Return management is also known as ‘reverse logistics.’ It is a type of supply chain management of returned products to the organization. Reverse logistics is needed in returns of an item from the end customer during refurbishing, final disposal, and resale or recycling. The reverse logistics process begins at the end customer and moves backward through the supply chain to the manufacturer.
Adverse effects of reverse logistics
With the advancement in e-commerce and technology, consumers demand returns of products at no extra charge, and they expect the returns procedure to be convenient and easy. Unfortunately, in the competitive market, companies have to handle all the challenges, complexity, and extra work on returns of products at an additional cost. Some of the most common impacts of reverse logistics include:
- Low inventory but more products: Sometimes, retailers may think that inventories are low if the returns are not factored in, or products have not made their way back to the inventories. This may lead to a situation of false low inventory, and the company may end up ordering more products than needed.
- Build-up of products in the warehouse: Company warehouses experience backlogs of returned packages, especially after the holiday or peak season. If this build-up issue isn’t solved immediately, it adversely affects demand, planning, and inventory optimization. In addition, customers expect immediate refunds after shipping their returns in the demanding world, and the supply chain has to accommodate this demand. The return cycle begins as soon as the return label is scanned and the credit process for the customer is initiated. The returned product then sits idly for a longer time and creates a disconnect in management and planning.

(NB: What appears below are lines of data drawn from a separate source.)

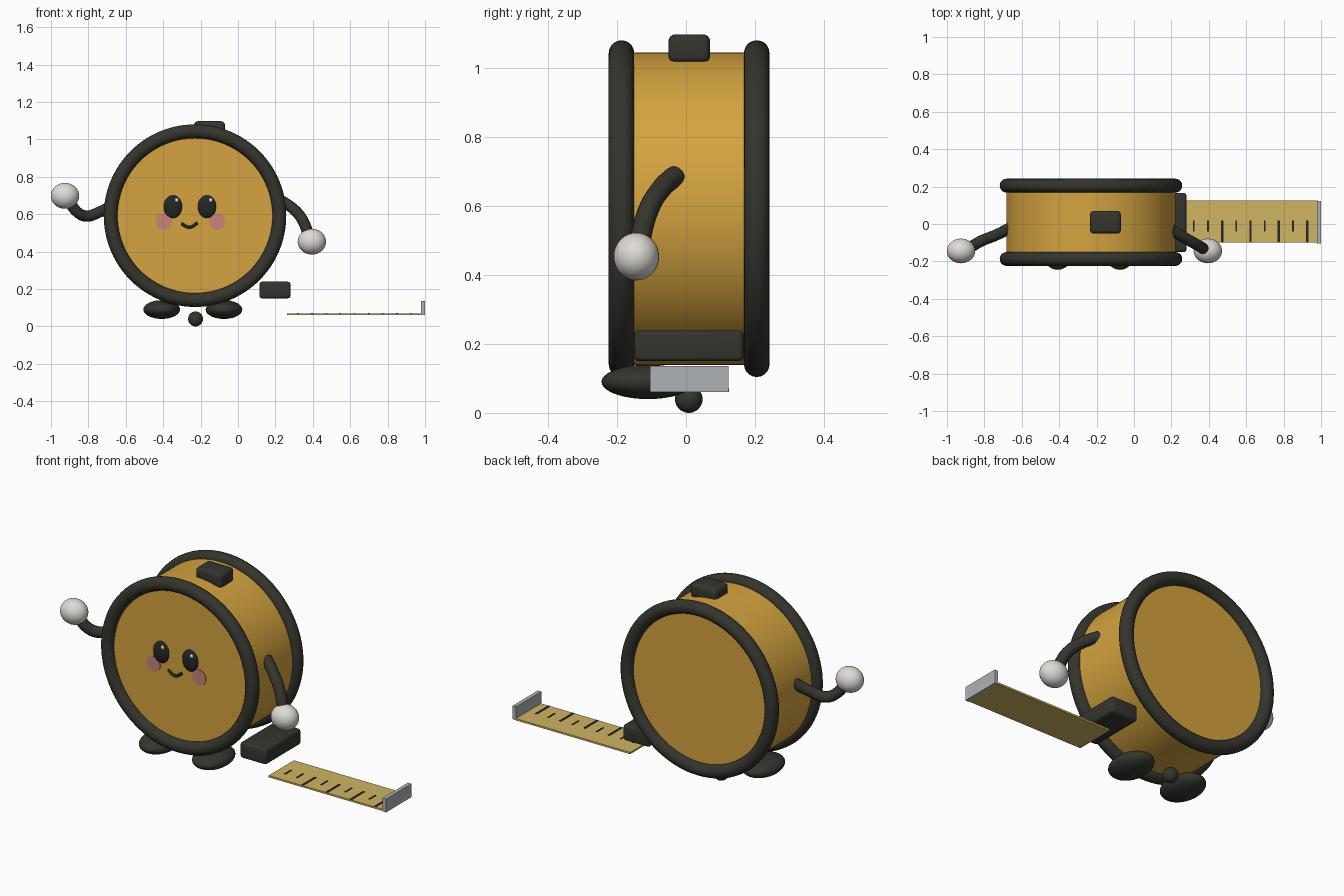
import bpy, math
from mathutils import Vector

cube = bpy.data.objects.get("Cube")
if cube:
    bpy.data.objects.remove(cube, do_unlink=True)


def material(name, r, g, b):
    m = bpy.data.materials.new(name)
    m.use_nodes = True
    m.diffuse_color = (r, g, b, 1)
    bsdf = next(n for n in m.node_tree.nodes if n.type == 'BSDF_PRINCIPLED')
    bsdf.inputs["Base Color"].default_value = (r, g, b, 1)
    return m


GOLD = material("golden yellow", 0.66, 0.37, 0.05)
RUBBER = material("dark rubber", 0.035, 0.035, 0.028)
BLACK = material("black", 0.018, 0.02, 0.018)
WHITE = material("off white", 0.74, 0.71, 0.68)
PINK = material("blush pink", 0.58, 0.23, 0.19)
TAPE = material("pale yellow", 0.62, 0.46, 0.125)
STEEL = material("steel grey", 0.43, 0.45, 0.46)

CX, CY, CZ = -0.23, 0.009, 0.592   # middle of the case
FACE_Y = -0.188


def finish(name, mat, smooth=True):
    ob = bpy.context.object
    ob.name = name
    ob.data.materials.append(mat)
    if smooth:
        bpy.ops.object.shade_smooth_by_angle(angle=math.radians(40))
    return ob


def ellipsoid(name, loc, radii, mat):
    bpy.ops.mesh.primitive_uv_sphere_add(segments=32, ring_count=18, location=loc)
    bpy.context.object.scale = radii
    bpy.ops.object.transform_apply(location=False, rotation=False)
    return finish(name, mat)


def disc(name, loc, radius, depth, mat):
    bpy.ops.mesh.primitive_cylinder_add(vertices=96, radius=radius, depth=depth,
                                        location=loc, rotation=(math.pi / 2, 0, 0))
    return finish(name, mat)


def box(name, low, high, mat, bevel=0):
    low, high = Vector(low), Vector(high)
    bpy.ops.mesh.primitive_cube_add(size=1, location=(low + high) / 2)
    bpy.context.object.scale = high - low
    bpy.ops.object.transform_apply(location=False, rotation=False)
    ob = finish(name, mat, False)
    if bevel:
        mod = ob.modifiers.new("rounded edges", 'BEVEL')
        mod.width, mod.segments = bevel, 4
        bpy.ops.object.modifier_apply(modifier=mod.name)
        bpy.ops.object.shade_smooth_by_angle(angle=math.radians(40))
    return ob


def tube(name, points, radius, mat):
    curve = bpy.data.curves.new(name, 'CURVE')
    curve.dimensions = '3D'
    curve.bevel_depth = radius
    curve.bevel_resolution = 4
    curve.use_fill_caps = True
    spline = curve.splines.new('BEZIER')
    spline.bezier_points.add(len(points) - 1)
    for bp, co in zip(spline.bezier_points, points):
        bp.co = co
        bp.handle_left_type = bp.handle_right_type = 'AUTO'
    ob = bpy.data.objects.new(name, curve)
    bpy.context.collection.objects.link(ob)
    bpy.ops.object.select_all(action='DESELECT')
    ob.select_set(True)
    bpy.context.view_layer.objects.active = ob
    bpy.ops.object.convert(target='MESH')
    finish(name, mat)


# Drum-shaped case with a rubber ring round each face
disc("case", (CX, CY, CZ), 0.453, 2 * (CY - FACE_Y), GOLD)
for name, y in (("front_ring", -0.187), ("back_ring", 0.205)):
    bpy.ops.mesh.primitive_torus_add(major_radius=0.451, minor_radius=0.037,
                                     major_segments=96, minor_segments=20,
                                     location=(CX, y, CZ), rotation=(math.pi / 2, 0, 0))
    finish(name, RUBBER)

# Button on top and the tape outlet
box("top_button", (-0.235, -0.051, 1.015), (-0.07, 0.07, 1.097), RUBBER, 0.02)
box("tape_outlet", (0.115, -0.15, 0.15), (0.28, 0.167, 0.239), RUBBER, 0.014)

# Face
for side, s in (("right", -1), ("left", 1)):
    x = -0.257 + s * 0.091
    ellipsoid(side + "_eye", (x, FACE_Y, 0.64), (0.049, 0.022, 0.061), BLACK)
    ellipsoid(side + "_eye_glint", (x + 0.02, FACE_Y - 0.017, 0.676),
              (0.01, 0.006, 0.012), WHITE)
    disc(side + "_cheek", (-0.254 + s * 0.143, FACE_Y - 0.001, 0.56), 0.043, 0.006, PINK)
tube("smile", [(-0.303, FACE_Y - 0.003, 0.55), (-0.26, FACE_Y - 0.003, 0.53),
               (-0.216, FACE_Y - 0.003, 0.554)], 0.008, BLACK)

# Arms and hands
tube("left_arm", [(0.2, -0.03, 0.688), (0.265, -0.07, 0.652),
                  (0.335, -0.11, 0.585), (0.385, -0.14, 0.47)], 0.03, RUBBER)
tube("right_arm", [(-0.66, -0.02, 0.655), (-0.74, -0.06, 0.612), (-0.815, -0.09, 0.59),
                   (-0.868, -0.12, 0.62), (-0.91, -0.14, 0.69)], 0.03, RUBBER)
ellipsoid("left_hand", (0.395, -0.144, 0.453), (0.076, 0.066, 0.069), WHITE)
ellipsoid("right_hand", (-0.925, -0.144, 0.698), (0.076, 0.066, 0.069), WHITE)

# Feet and the small ball underneath
for side, x in (("right", -0.408), ("left", -0.075)):
    ellipsoid(side + "_foot", (x, -0.11, 0.09), (0.098, 0.135, 0.05), RUBBER)
ellipsoid("bottom_ball", (-0.227, 0.008, 0.04), (0.04, 0.04, 0.04), RUBBER)

# Tape blade, tick marks and end hook
box("tape_blade", (0.262, -0.1, 0.06), (0.98, 0.125, 0.07), TAPE)
for i in range(9):
    x = 0.32 + i * 0.0757
    major = i % 2 == 0 and i > 0
    half = 0.0065 if major else 0.0045
    box(f"tick_{i + 1}", (x - half, -0.098 if major else -0.04, 0.068),
        (x + half, 0.02, 0.072), BLACK)
box("end_hook", (0.978, -0.104, 0.06), (1.0, 0.123, 0.136), STEEL)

- Need for specific distribution centers: Distribution centers may ship out copious numbers of products, but it may not be functional to handle any processes associated with returns. This demands a need for specialized distribution centers. Therefore, companies must strategically identify such centers so that the overall supply chain remains unaffected.
- Need for advanced analytics: Today, customers order multiple of the same item in numerous variations, for instance, shoes in various colors and sizes, and then return those versions of products they don’t want. Hence, forecasting returns is more challenging than forecasting sales. However, with novel tools and technologies backed with data and advanced analytics, forecasting processes can be more straightforward. It gives better insights into the gathered historical data and helps organizations identify patterns on which products are returned from multiple orders.
Strategies for improving reverse logistics
Here are some strategies which a company can use to leverage reverse logistics to gain benefits:
- Keep returns separate from the rest of the logistics for quick sorting: A warehouse is the best place to build a firm foundation of reverse logistics. It is best to keep returned products in one confined area and then sort them into various categories like restocking, return to supplier, discard, etc. The sorting process must be started as soon as returns come in. By implementing this strategy, a company can keep an organized warehouse and ensure all the products are routed correctly.
- Improve stocking mechanism – stock asap and get them online: Clear visibility of transactions, ordering, storing, and stocking for long-term company growth is critical. A prominent stocking mechanism is considered as one of the core components of the supply chain system. To improve reverse logistics, the process of restocking the products as soon as they are returned and getting them online is essential. Along with quick restocking, monitoring of returns is essential. Mark them as “priority” or “restock” regularly. Get these products scanned and stocked back onto the online portal or shelves as quickly as possible. It ensures sufficient inventory, updated ordering systems, better customer experience, and resale.
- Bring in analytics and plan ahead: Building a robust novel technology with advanced tools and analytics is the key to success in the current market. It enhances the company’s capabilities and streamlines complex supply chain processes that elevate performance. Specific technological tools and data science can be used to plan reverse logistics ahead of time. Advanced technologies like artificial intelligence (AI), machine learning (ML), etc., can help interconnect and exchange data in real-time, which can further aid in forecasting returns, exchange, or distribution patterns by analyzing data.
- Sell refurbished items: Reverse logistics is about product value, mitigating losses, and reselling refurbished or original items. Otherwise, money is lost. The refurbished items can be listed for discounted or lower prices. Low prices attract consumers who can’t or won’t pay the total cost for the same product.
Handling reverse logistics is a challenging undertaking. However, reverse logistics can produce exceptional results with modern tools and technologies. With data, analytics, and monitoring, a company can focus on customer satisfaction, minimize losses, and increase customer retention. Talk to our experts to know more.